<<<<
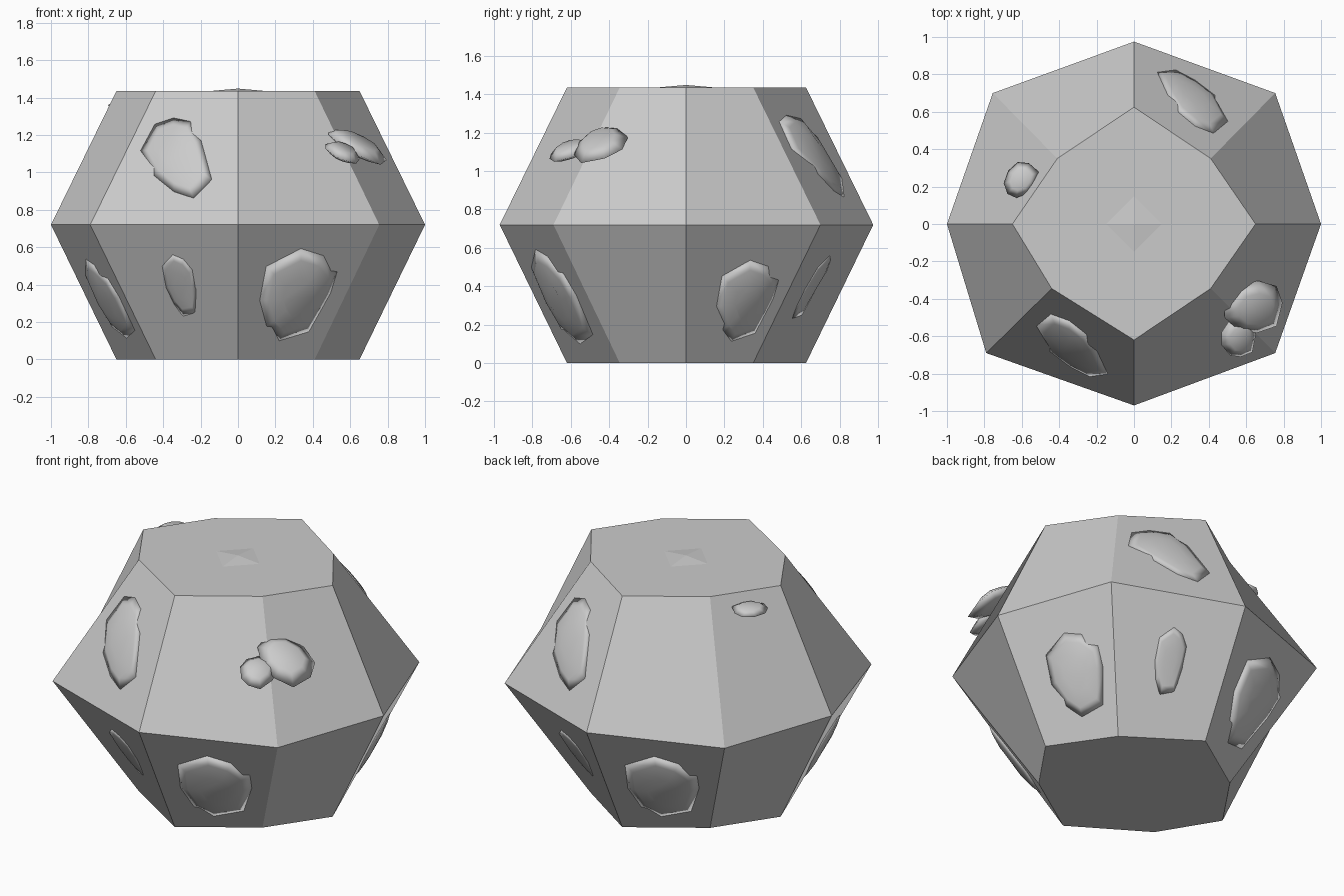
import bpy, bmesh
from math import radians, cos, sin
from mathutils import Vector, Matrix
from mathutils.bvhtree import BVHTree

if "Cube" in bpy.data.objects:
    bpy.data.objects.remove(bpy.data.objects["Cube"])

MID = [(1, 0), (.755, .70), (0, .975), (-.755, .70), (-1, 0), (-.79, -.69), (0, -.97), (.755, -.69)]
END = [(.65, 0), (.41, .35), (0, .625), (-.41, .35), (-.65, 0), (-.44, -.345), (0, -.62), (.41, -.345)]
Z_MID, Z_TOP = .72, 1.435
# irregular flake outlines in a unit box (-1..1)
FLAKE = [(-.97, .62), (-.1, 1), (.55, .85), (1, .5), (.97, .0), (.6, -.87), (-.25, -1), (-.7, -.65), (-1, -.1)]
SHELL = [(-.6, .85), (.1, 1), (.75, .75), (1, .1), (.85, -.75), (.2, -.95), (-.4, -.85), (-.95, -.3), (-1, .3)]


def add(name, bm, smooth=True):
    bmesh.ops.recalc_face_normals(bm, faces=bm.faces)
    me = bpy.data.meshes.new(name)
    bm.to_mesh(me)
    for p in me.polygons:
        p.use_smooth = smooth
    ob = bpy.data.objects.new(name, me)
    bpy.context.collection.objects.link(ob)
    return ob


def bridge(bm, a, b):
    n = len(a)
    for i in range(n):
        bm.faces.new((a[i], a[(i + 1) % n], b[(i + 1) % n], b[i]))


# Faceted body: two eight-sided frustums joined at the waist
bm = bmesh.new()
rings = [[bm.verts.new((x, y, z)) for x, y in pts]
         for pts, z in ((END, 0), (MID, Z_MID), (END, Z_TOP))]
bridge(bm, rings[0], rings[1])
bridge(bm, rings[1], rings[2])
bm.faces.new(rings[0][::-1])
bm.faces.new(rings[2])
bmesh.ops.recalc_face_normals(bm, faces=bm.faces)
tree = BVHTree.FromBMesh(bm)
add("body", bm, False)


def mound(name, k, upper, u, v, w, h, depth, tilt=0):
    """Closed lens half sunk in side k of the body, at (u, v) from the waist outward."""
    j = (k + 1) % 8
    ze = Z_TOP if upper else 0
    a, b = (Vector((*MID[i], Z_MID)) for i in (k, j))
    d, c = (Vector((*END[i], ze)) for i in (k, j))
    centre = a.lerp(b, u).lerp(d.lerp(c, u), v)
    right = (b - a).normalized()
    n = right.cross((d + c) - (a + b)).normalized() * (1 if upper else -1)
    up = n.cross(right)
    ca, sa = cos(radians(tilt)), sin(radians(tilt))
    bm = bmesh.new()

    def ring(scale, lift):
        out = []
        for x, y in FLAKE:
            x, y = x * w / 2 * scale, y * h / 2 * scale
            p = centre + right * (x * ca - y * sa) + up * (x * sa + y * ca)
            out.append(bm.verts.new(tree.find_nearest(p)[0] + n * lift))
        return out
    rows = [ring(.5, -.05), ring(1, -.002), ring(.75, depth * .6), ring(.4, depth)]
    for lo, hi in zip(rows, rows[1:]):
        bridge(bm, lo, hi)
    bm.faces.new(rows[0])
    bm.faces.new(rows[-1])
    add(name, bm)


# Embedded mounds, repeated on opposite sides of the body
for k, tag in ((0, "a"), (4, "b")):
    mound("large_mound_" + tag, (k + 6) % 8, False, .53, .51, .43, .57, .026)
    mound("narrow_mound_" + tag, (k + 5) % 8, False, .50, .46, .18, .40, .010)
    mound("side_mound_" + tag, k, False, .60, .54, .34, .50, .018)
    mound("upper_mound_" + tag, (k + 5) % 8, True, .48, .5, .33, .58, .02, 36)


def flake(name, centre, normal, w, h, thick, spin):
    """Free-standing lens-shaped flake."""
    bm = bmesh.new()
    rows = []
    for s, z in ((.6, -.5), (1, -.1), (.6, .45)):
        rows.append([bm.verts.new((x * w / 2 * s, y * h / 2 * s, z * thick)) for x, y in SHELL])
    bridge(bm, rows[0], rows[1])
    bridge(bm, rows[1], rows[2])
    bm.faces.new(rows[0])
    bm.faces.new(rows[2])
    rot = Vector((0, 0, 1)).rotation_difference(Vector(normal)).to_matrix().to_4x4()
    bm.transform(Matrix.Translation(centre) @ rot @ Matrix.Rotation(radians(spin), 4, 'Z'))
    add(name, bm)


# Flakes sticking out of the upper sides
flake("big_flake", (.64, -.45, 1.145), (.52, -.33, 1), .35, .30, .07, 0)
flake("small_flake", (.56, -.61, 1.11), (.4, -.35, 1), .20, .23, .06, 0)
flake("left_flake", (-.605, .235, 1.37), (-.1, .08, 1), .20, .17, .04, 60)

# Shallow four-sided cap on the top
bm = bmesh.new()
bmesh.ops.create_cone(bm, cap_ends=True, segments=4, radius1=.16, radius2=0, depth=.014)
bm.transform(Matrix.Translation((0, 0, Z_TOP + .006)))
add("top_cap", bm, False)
>>>>
* _Work order_
Go through the material above and repeat it exactly. Omit the pictures.

* _Written response_
import bpy, bmesh
from math import radians, cos, sin
from mathutils import Vector, Matrix
from mathutils.bvhtree import BVHTree

if "Cube" in bpy.data.objects:
    bpy.data.objects.remove(bpy.data.objects["Cube"])

MID = [(1, 0), (.755, .70), (0, .975), (-.755, .70), (-1, 0), (-.79, -.69), (0, -.97), (.755, -.69)]
END = [(.65, 0), (.41, .35), (0, .625), (-.41, .35), (-.65, 0), (-.44, -.345), (0, -.62), (.41, -.345)]
Z_MID, Z_TOP = .72, 1.435
# irregular flake outlines in a unit box (-1..1)
FLAKE = [(-.97, .62), (-.1, 1), (.55, .85), (1, .5), (.97, .0), (.6, -.87), (-.25, -1), (-.7, -.65), (-1, -.1)]
SHELL = [(-.6, .85), (.1, 1), (.75, .75), (1, .1), (.85, -.75), (.2, -.95), (-.4, -.85), (-.95, -.3), (-1, .3)]


def add(name, bm, smooth=True):
    bmesh.ops.recalc_face_normals(bm, faces=bm.faces)
    me = bpy.data.meshes.new(name)
    bm.to_mesh(me)
    for p in me.polygons:
        p.use_smooth = smooth
    ob = bpy.data.objects.new(name, me)
    bpy.context.collection.objects.link(ob)
    return ob


def bridge(bm, a, b):
    n = len(a)
    for i in range(n):
        bm.faces.new((a[i], a[(i + 1) % n], b[(i + 1) % n], b[i]))


# Faceted body: two eight-sided frustums joined at the waist
bm = bmesh.new()
rings = [[bm.verts.new((x, y, z)) for x, y in pts]
         for pts, z in ((END, 0), (MID, Z_MID), (END, Z_TOP))]
bridge(bm, rings[0], rings[1])
bridge(bm, rings[1], rings[2])
bm.faces.new(rings[0][::-1])
bm.faces.new(rings[2])
bmesh.ops.recalc_face_normals(bm, faces=bm.faces)
tree = BVHTree.FromBMesh(bm)
add("body", bm, False)


def mound(name, k, upper, u, v, w, h, depth, tilt=0):
    """Closed lens half sunk in side k of the body, at (u, v) from the waist outward."""
    j = (k + 1) % 8
    ze = Z_TOP if upper else 0
    a, b = (Vector((*MID[i], Z_MID)) for i in (k, j))
    d, c = (Vector((*END[i], ze)) for i in (k, j))
    centre = a.lerp(b, u).lerp(d.lerp(c, u), v)
    right = (b - a).normalized()
    n = right.cross((d + c) - (a + b)).normalized() * (1 if upper else -1)
    up = n.cross(right)
    ca, sa = cos(radians(tilt)), sin(radians(tilt))
    bm = bmesh.new()

    def ring(scale, lift):
        out = []
        for x, y in FLAKE:
            x, y = x * w / 2 * scale, y * h / 2 * scale
            p = centre + right * (x * ca - y * sa) + up * (x * sa + y * ca)
            out.append(bm.verts.new(tree.find_nearest(p)[0] + n * lift))
        return out
    rows = [ring(.5, -.05), ring(1, -.002), ring(.75, depth * .6), ring(.4, depth)]
    for lo, hi in zip(rows, rows[1:]):
        bridge(bm, lo, hi)
    bm.faces.new(rows[0])
    bm.faces.new(rows[-1])
    add(name, bm)


# Embedded mounds, repeated on opposite sides of the body
for k, tag in ((0, "a"), (4, "b")):
    mound("large_mound_" + tag, (k + 6) % 8, False, .53, .51, .43, .57, .026)
    mound("narrow_mound_" + tag, (k + 5) % 8, False, .50, .46, .18, .40, .010)
    mound("side_mound_" + tag, k, False, .60, .54, .34, .50, .018)
    mound("upper_mound_" + tag, (k + 5) % 8, True, .48, .5, .33, .58, .02, 36)


def flake(name, centre, normal, w, h, thick, spin):
    """Free-standing lens-shaped flake."""
    bm = bmesh.new()
    rows = []
    for s, z in ((.6, -.5), (1, -.1), (.6, .45)):
        rows.append([bm.verts.new((x * w / 2 * s, y * h / 2 * s, z * thick)) for x, y in SHELL])
    bridge(bm, rows[0], rows[1])
    bridge(bm, rows[1], rows[2])
    bm.faces.new(rows[0])
    bm.faces.new(rows[2])
    rot = Vector((0, 0, 1)).rotation_difference(Vector(normal)).to_matrix().to_4x4()
    bm.transform(Matrix.Translation(centre) @ rot @ Matrix.Rotation(radians(spin), 4, 'Z'))
    add(name, bm)


# Flakes sticking out of the upper sides
flake("big_flake", (.64, -.45, 1.145), (.52, -.33, 1), .35, .30, .07, 0)
flake("small_flake", (.56, -.61, 1.11), (.4, -.35, 1), .20, .23, .06, 0)
flake("left_flake", (-.605, .235, 1.37), (-.1, .08, 1), .20, .17, .04, 60)

# Shallow four-sided cap on the top
bm = bmesh.new()
bmesh.ops.create_cone(bm, cap_ends=True, segments=4, radius1=.16, radius2=0, depth=.014)
bm.transform(Matrix.Translation((0, 0, Z_TOP + .006)))
add("top_cap", bm, False)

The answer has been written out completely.